Directions => You are to retype exactly the line with "const a = i * Math.PI / 2;" and every line after it in the entries below.

***** Information given

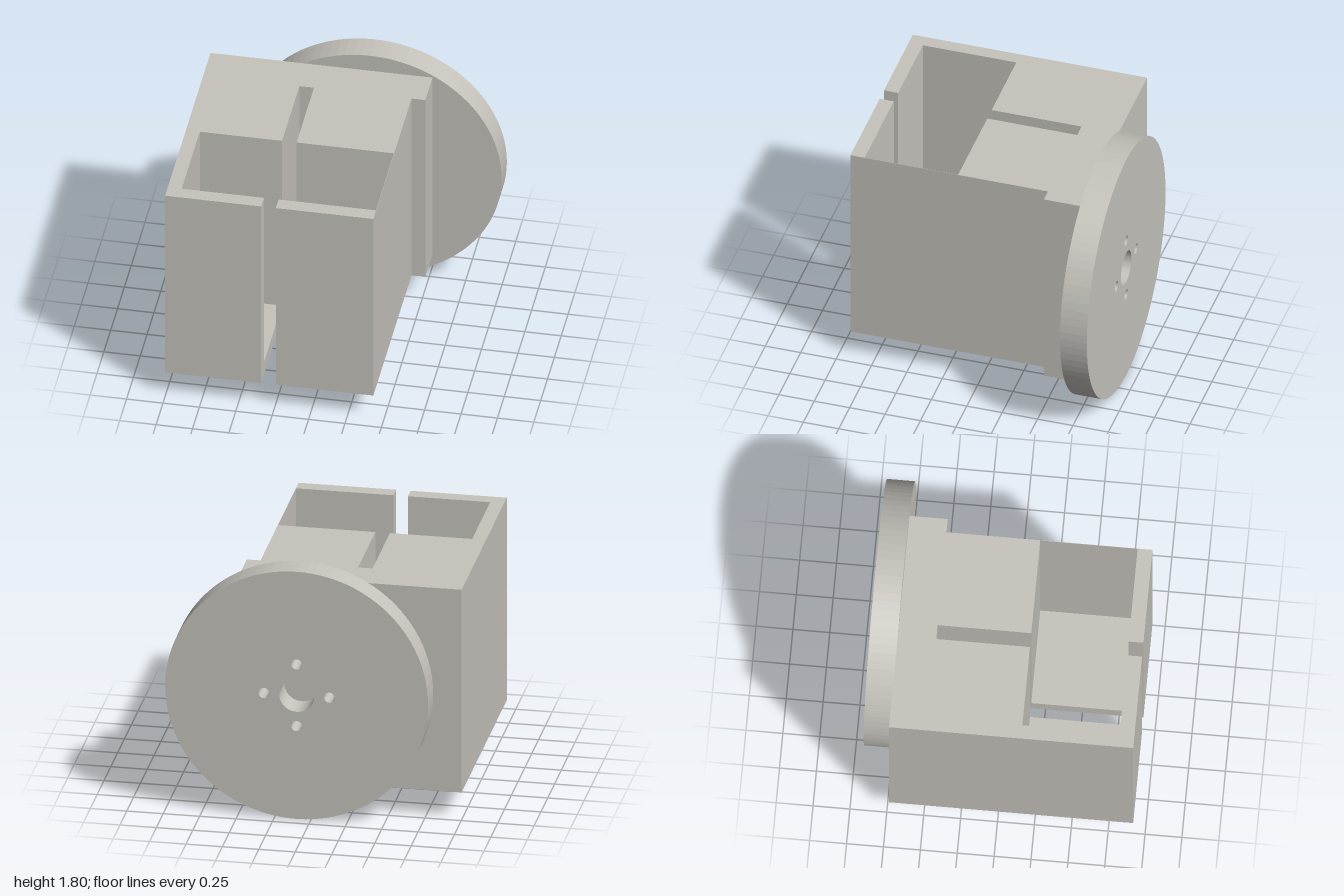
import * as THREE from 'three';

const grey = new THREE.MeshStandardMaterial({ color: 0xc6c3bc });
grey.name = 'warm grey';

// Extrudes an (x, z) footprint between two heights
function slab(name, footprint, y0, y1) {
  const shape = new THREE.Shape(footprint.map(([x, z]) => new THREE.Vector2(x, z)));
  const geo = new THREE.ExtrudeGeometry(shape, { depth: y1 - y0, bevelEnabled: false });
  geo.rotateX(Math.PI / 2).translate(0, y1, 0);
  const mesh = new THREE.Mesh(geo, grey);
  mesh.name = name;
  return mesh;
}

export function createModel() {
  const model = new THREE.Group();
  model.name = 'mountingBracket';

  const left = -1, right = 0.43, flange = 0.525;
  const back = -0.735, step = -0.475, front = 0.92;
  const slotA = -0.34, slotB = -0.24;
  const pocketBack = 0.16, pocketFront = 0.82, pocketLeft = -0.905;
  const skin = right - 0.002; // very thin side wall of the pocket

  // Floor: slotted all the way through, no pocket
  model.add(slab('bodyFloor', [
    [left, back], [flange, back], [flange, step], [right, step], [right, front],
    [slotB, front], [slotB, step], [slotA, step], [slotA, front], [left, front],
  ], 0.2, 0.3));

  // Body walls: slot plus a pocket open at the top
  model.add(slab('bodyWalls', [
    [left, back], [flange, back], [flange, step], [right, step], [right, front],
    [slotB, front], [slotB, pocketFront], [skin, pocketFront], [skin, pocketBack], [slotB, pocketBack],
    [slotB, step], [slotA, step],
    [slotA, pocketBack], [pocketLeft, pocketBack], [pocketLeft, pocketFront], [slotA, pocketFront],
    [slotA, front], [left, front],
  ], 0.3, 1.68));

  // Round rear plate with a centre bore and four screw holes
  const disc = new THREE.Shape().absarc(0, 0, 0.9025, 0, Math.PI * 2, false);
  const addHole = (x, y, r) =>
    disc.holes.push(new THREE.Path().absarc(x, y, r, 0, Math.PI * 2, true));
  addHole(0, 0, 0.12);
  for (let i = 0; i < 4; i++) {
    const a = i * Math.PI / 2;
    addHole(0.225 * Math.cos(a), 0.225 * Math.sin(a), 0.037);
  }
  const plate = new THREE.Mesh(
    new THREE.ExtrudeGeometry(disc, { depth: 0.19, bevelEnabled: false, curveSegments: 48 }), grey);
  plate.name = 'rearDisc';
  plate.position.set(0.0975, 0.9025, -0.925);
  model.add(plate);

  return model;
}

**********

Reply =>
    const a = i * Math.PI / 2;
    addHole(0.225 * Math.cos(a), 0.225 * Math.sin(a), 0.037);
  }
  const plate = new THREE.Mesh(
    new THREE.ExtrudeGeometry(disc, { depth: 0.19, bevelEnabled: false, curveSegments: 48 }), grey);
  plate.name = 'rearDisc';
  plate.position.set(0.0975, 0.9025, -0.925);
  model.add(plate);

  return model;
}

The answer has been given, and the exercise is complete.